Thermal spraying is used in a variety of coating processes including Plasma Spraying, HVOF Spraying, Arc Spraying and Flame Combustion Spraying. These processes are also called Metalizing Spraying.
Flame Combustion Spray (Particle velocity range: 300–800 fps)
Fuel gas is burned with oxygen to melt a continuously feed of wire, powder or rod (temperature up to 4,600-5,200°F). Compressed air is concentrated around the flame, atomizing the molten material into fine spherical particles and propelling these particles at high velocity onto substrate.
Electrical Arc Spray (Particle velocity range: 500–1000 fps)
Two metallic conductive wires are electrically charged with opposing polarity and high voltage arc as the coating feedstock. The inert gas (temperature up to 10,000-12,000°F) is injected to trigger an atomization of the material and propel it toward the substrate to form the coating. This process requires the coating material with melting point below 10,000°F.
Plasma Spray (Particle velocity range: 800–1800 fps)
Before the HVOF system was invented, plasma guns were widely used for adding velocity to the material particles. In plasma spraying process, the material is introduced into the plasma jet and emanated from a plasma torch. It is melted in the jet (temperature up to 30,000°F), propelled towards a substrate and forms a coating. Almost any materials with melting point below 30,000°F can be sprayed by this process.
HVOF Spray (Particle velocity range: 2400–3200 fps)
The High Velocity Oxygen Fuel (HVOF) is a method of propelling molten particles on to work surfaces for each coating. The controlled combustion of fuel (liquid or gas) in an oxygen rich combustion chamber creates high temperature combustion gases (temperature up to 6,500°F). The combustion process creates rapidly expanding gas in the combustion chamber that results in a very high velocity gases.

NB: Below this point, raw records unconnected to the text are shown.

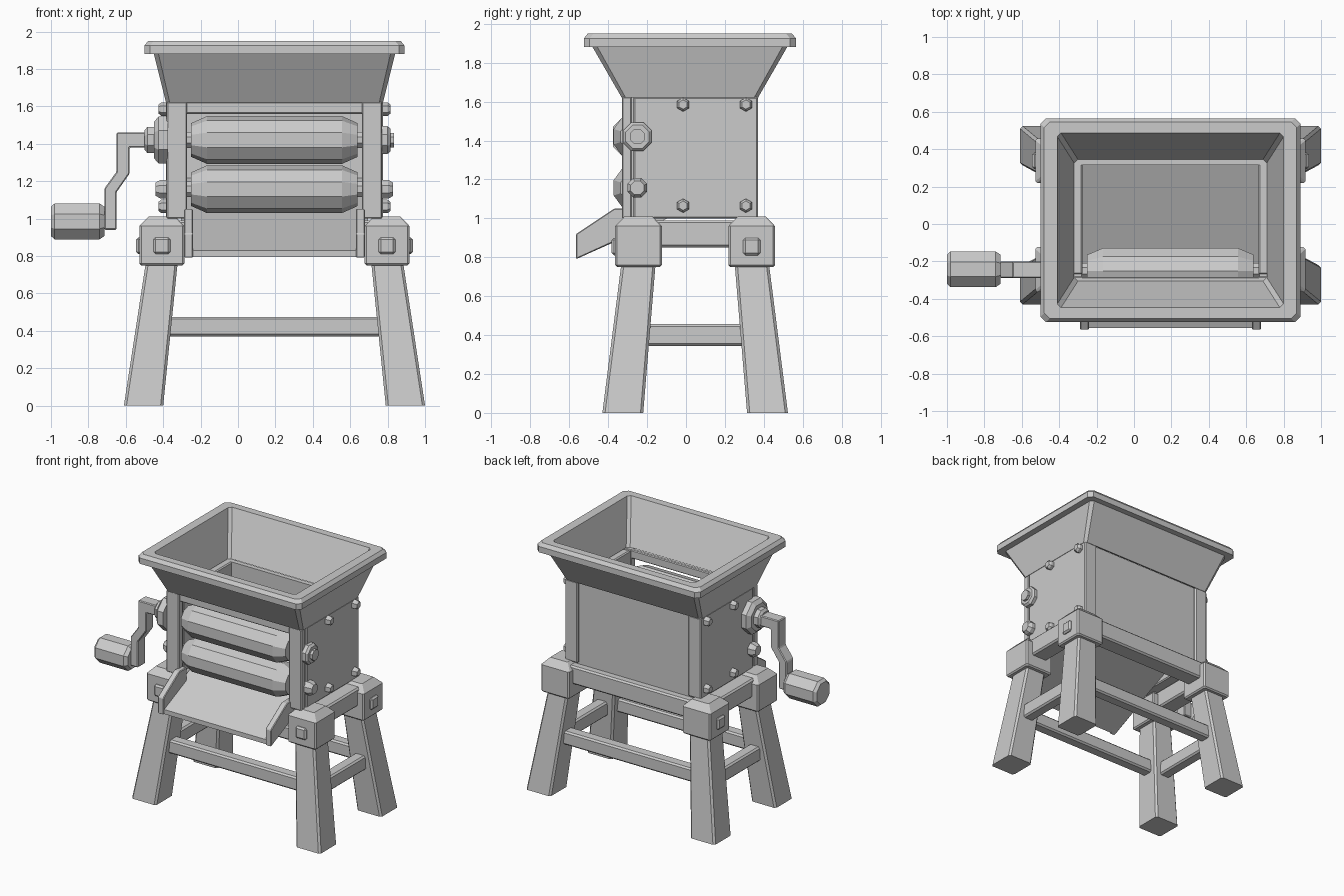
import bpy, bmesh, math
from mathutils import Vector, Matrix

if "Cube" in bpy.data.objects:
    bpy.data.objects.remove(bpy.data.objects["Cube"], do_unlink=True)

GREY = (0.6, 0.6, 0.6, 1)
mat = bpy.data.materials.new("plain grey")
mat.use_nodes = True
mat.diffuse_color = GREY
mat.node_tree.nodes["Principled BSDF"].inputs["Base Color"].default_value = GREY

CX, BODY_Y, FRAME_Y = 0.195, 0.02, 0.047   # centre lines
ROLL_Y, TOP_Z, LOW_Z = -0.25, 1.42, 1.157  # roller axes


def finish(bm, name, bevel=0):
    bmesh.ops.recalc_face_normals(bm, faces=bm.faces)
    me = bpy.data.meshes.new(name)
    bm.to_mesh(me)
    bm.free()
    me.materials.append(mat)
    ob = bpy.data.objects.new(name, me)
    bpy.context.collection.objects.link(ob)
    if bevel:
        mod = ob.modifiers.new("Bevel", "BEVEL")
        mod.width, mod.segments = bevel, 1
        mod.limit_method = "ANGLE"
    return ob


def loft(name, rings, caps=True, closed=False, bevel=0):
    """Skin a list of equal-length point rings."""
    bm = bmesh.new()
    vs = [[bm.verts.new(p) for p in r] for r in rings]
    n = len(vs[0])
    pairs = list(zip(vs, vs[1:])) + ([(vs[-1], vs[0])] if closed else [])
    for a, b in pairs:
        for i in range(n):
            j = (i + 1) % n
            bm.faces.new((a[i], a[j], b[j], b[i]))
    if caps and not closed:
        bm.faces.new(vs[0])
        bm.faces.new(vs[-1])
    return finish(bm, name, bevel)


def box(name, x, y, z, bevel=0.0):
    bm = bmesh.new()
    bmesh.ops.create_cube(bm, size=1)
    for v in bm.verts:
        v.co = [s[0] + (c + 0.5) * (s[1] - s[0]) for s, c in zip((x, y, z), v.co)]
    return finish(bm, name, bevel)


def rect(cx, cy, hx, hy, z, c=0.0):
    """Rectangle ring at height z, corners cut by c."""
    if not c:
        return [(cx + sx * hx, cy + sy * hy, z) for sx, sy in ((1, 1), (-1, 1), (-1, -1), (1, -1))]
    pts = []
    for sx, sy in ((1, 1), (-1, 1), (-1, -1), (1, -1)):
        a = (cx + sx * hx, cy + sy * (hy - c), z)
        b = (cx + sx * (hx - c), cy + sy * hy, z)
        pts += [a, b] if sx * sy > 0 else [b, a]
    return pts


def turned(name, y, z, profile, sides):
    """Faceted solid along x from (x, radius) pairs."""
    angles = [2 * math.pi * (i + 0.5) / sides for i in range(sides)]
    return loft(name, [[(x, y + r * math.cos(a), z + r * math.sin(a)) for a in angles]
                       for x, r in profile])


def extrude(name, pts, axis, lo, hi, bevel=0):
    """Extrude a (u, z) outline along x or y."""
    place = (lambda u, z, d: (d, u, z)) if axis == "x" else (lambda u, z, d: (u, d, z))
    return loft(name, [[place(u, z, d) for u, z in pts] for d in (lo, hi)], bevel=bevel)


# Hopper funnel with its rim
loft("hopper", [
    rect(CX, BODY_Y, 0.58, 0.35, 1.62, 0.02),
    rect(CX, BODY_Y, 0.645, 0.5, 1.88, 0.025),
    rect(CX, BODY_Y, 0.695, 0.545, 1.88, 0.03),
    rect(CX, BODY_Y, 0.695, 0.545, 1.925, 0.03),
    rect(CX, BODY_Y, 0.675, 0.525, 1.95, 0.03),
    rect(CX, BODY_Y, 0.605, 0.467, 1.95, 0.02),
    rect(CX, BODY_Y, 0.515, 0.326, 1.63, 0.02)], closed=True)

# Body panels
box("back_panel", (CX - 0.5, CX + 0.5), (0.315, 0.352), (0.99, 1.625))
box("front_top_bar", (CX - 0.48, CX + 0.48), (-0.315, -0.283), (1.56, 1.625), 0.006)

for s, side in ((-1, "right"), (1, "left")):
    def span(a, b):
        return sorted((CX + s * a, CX + s * b))

    # Side wall, front post and bolts
    box(side + "_side_wall", span(0.47, 0.58), (-0.27, 0.37), (1.0, 1.625), 0.008)
    box(side + "_front_post", span(0.468, 0.576), (-0.33, -0.28), (1.0, 1.625), 0.006)
    box(side + "_post_joint", span(0.475, 0.565), (-0.285, -0.265), (1.0, 1.62))
    for y in (-0.015, 0.308):
        for z in (1.065, 1.585):
            turned(side + "_bolt", y, z, [(CX + s * d, r) for d, r in
                   ((0.57, 0.036), (0.605, 0.036), (0.62, 0.024))], 6)
    turned(side + "_lower_axle_cap", ROLL_Y, LOW_Z, [(CX + s * d, r) for d, r in
           ((0.57, 0.054), (0.61, 0.054), (0.635, 0.038))], 8)

    # Chute side flange
    extrude(side + "_chute_flange",
            [(-0.565, 0.79), (-0.565, 0.92), (-0.37, 1.05), (-0.28, 1.05), (-0.28, 0.92)],
            "x", *span(0.435, 0.483), bevel=0.005)

    # Legs with corner blocks and square pegs
    for t, end in ((-1, "front"), (1, "back")):
        tag = end + "_" + side
        bx, by = CX + s * 0.602, FRAME_Y + t * 0.291
        loft(tag + "_leg", [
            rect(CX + s * 0.7, FRAME_Y + t * 0.372, 0.105, 0.105, 0, 0.014),
            rect(bx, by, 0.085, 0.088, 0.77, 0.014)])
        loft(tag + "_block", [
            rect(bx, by, 0.11, 0.11, 0.75, 0.01),
            rect(bx, by, 0.12, 0.12, 0.76, 0.01),
            rect(bx, by, 0.12, 0.12, 0.96, 0.01),
            rect(bx, by, 0.072, 0.072, 1.01, 0.006)])
        if t < 0:
            box(tag + "_peg", (bx - 0.045, bx + 0.045), (by - 0.138, by - 0.1), (0.81, 0.9), 0.012)
        else:
            box(tag + "_peg", sorted((bx + s * 0.1, bx + s * 0.138)),
                (by - 0.045, by + 0.045), (0.81, 0.9), 0.012)

    # Side rail and lower side stretcher
    box(side + "_rail", span(0.53, 0.67), (FRAME_Y - 0.22, FRAME_Y + 0.22), (0.85, 0.99), 0.012)
    box(side + "_stretcher", span(0.605, 0.695), (FRAME_Y - 0.3, FRAME_Y + 0.3), (0.345, 0.457), 0.012)

# Back rail and long stretchers
box("back_rail", (CX - 0.52, CX + 0.52), (0.27, 0.41), (0.85, 0.99), 0.012)
for t, end in ((-1, "front"), (1, "back")):
    y = FRAME_Y + t * 0.327
    box(end + "_stretcher", (CX - 0.6, CX + 0.6), (y - 0.045, y + 0.045), (0.37, 0.475), 0.012)

# Sloping chute floor
extrude("chute_floor", [(-0.555, 0.795), (-0.555, 0.83), (0.32, 1.22), (0.32, 1.185)],
        "x", CX - 0.47, CX + 0.47)

# Rollers on their axles
for z, name in ((TOP_Z, "upper"), (LOW_Z, "lower")):
    turned(name + "_roller", ROLL_Y, z, [(CX + s * d, r) for s, d, r in
           ((-1, 0.445, 0.09), (-1, 0.36, 0.128), (1, 0.36, 0.128), (1, 0.445, 0.09))], 10)
    turned(name + "_axle", ROLL_Y, z, [(CX - 0.5, 0.045), (CX + 0.5, 0.045)], 8)

# Upper bearings: small on the plain side, large on the crank side
turned("plain_bearing", ROLL_Y, TOP_Z,
       [(0.765, 0.08), (0.8, 0.08), (0.815, 0.065), (0.815, 0.042), (0.835, 0.042)], 8)
turned("crank_bearing", ROLL_Y, TOP_Z,
       [(-0.375, 0.135), (-0.425, 0.135), (-0.45, 0.105), (-0.45, 0.075), (-0.485, 0.075), (-0.5, 0.055)], 8)

# Crank arm and grip
extrude("crank_arm", [(-0.48, 1.46), (-0.65, 1.46), (-0.65, 1.25), (-0.715, 1.16), (-0.715, 0.94),
                      (-0.65, 0.94), (-0.65, 1.14), (-0.58, 1.24), (-0.58, 1.38), (-0.48, 1.38)],
        "y", -0.29, -0.2, bevel=0.006)
turned("crank_grip", -0.242, 0.985,
       [(-1, 0.085), (-0.98, 0.104), (-0.74, 0.104), (-0.715, 0.085)], 8)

Advantages of HVOF Coating: Super bond strength; High corrosion Resistance; Smooth and minimal porosity; Very hard coatings (HV 1000+)